(Extracted records)
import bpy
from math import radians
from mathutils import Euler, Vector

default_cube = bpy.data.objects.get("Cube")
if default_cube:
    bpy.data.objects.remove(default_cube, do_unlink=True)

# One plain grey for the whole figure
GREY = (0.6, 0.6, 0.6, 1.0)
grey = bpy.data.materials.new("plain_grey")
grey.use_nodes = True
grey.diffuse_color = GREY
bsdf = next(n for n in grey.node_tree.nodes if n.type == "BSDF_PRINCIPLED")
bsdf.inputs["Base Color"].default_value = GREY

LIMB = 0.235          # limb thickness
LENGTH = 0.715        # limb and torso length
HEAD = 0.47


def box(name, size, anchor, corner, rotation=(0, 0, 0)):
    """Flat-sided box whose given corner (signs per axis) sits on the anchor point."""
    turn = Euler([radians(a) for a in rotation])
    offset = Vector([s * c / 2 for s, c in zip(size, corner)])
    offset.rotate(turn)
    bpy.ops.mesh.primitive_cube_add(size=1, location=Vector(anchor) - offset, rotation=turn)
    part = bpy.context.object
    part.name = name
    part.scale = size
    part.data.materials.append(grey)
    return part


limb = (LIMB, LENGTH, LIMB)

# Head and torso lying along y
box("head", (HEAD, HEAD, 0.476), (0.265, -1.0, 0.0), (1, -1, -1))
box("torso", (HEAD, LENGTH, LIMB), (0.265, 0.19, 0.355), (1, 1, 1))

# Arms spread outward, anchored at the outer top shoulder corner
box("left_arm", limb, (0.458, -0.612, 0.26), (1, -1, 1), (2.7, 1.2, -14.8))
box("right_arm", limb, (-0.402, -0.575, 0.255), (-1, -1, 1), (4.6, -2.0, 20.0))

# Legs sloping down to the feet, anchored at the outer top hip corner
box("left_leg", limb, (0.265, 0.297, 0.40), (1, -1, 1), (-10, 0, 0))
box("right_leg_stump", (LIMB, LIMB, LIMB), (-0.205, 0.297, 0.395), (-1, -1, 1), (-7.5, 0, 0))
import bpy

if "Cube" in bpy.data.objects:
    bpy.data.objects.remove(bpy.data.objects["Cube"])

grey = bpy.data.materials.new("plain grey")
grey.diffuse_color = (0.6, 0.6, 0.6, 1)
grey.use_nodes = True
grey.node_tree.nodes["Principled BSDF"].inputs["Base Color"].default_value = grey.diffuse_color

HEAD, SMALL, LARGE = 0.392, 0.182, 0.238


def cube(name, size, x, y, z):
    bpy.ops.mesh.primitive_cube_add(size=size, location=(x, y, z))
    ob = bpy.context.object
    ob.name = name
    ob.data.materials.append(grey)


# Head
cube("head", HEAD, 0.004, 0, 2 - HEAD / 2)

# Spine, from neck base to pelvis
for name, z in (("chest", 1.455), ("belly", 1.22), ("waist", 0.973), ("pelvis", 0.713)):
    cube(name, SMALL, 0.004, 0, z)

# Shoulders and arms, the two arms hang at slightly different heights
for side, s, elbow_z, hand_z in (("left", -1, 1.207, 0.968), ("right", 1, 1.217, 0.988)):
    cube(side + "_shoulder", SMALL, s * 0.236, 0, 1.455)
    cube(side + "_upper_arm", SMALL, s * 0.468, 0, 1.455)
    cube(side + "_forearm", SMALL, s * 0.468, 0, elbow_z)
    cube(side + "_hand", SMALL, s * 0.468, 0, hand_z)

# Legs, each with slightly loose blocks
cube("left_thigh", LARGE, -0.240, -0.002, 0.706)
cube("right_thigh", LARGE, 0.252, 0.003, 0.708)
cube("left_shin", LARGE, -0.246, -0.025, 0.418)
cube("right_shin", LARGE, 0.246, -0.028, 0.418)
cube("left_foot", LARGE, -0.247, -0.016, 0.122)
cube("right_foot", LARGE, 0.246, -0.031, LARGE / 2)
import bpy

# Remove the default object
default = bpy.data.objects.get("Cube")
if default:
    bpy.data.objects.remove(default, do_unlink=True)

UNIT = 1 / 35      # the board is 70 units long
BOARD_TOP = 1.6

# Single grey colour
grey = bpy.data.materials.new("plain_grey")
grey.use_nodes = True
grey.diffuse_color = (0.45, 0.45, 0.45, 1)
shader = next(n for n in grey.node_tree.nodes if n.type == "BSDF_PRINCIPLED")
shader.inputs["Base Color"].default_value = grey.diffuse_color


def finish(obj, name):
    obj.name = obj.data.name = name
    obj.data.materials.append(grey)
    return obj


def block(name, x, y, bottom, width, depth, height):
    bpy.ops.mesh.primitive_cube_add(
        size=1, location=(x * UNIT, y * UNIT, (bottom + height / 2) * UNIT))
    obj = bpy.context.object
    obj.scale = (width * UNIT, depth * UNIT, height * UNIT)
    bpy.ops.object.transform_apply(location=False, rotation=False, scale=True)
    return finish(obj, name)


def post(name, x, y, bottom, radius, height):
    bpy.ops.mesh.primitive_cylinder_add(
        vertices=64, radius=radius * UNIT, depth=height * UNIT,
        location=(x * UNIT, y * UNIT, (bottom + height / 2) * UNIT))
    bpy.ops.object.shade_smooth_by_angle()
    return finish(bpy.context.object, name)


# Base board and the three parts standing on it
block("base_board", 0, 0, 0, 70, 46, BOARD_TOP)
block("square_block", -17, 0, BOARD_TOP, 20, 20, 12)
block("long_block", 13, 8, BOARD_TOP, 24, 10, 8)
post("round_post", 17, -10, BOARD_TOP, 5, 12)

**ASSIGNMENT**
Write out exactly the lines above from the line with "offset.rotate(turn)" through the line with "(2.7, 1.2, -14.8))", both of them included, and leave out all other lines.

**ANSWER BELOW**
    offset.rotate(turn)
    bpy.ops.mesh.primitive_cube_add(size=1, location=Vector(anchor) - offset, rotation=turn)
    part = bpy.context.object
    part.name = name
    part.scale = size
    part.data.materials.append(grey)
    return part


limb = (LIMB, LENGTH, LIMB)

# Head and torso lying along y
box("head", (HEAD, HEAD, 0.476), (0.265, -1.0, 0.0), (1, -1, -1))
box("torso", (HEAD, LENGTH, LIMB), (0.265, 0.19, 0.355), (1, 1, 1))

# Arms spread outward, anchored at the outer top shoulder corner
box("left_arm", limb, (0.458, -0.612, 0.26), (1, -1, 1), (2.7, 1.2, -14.8))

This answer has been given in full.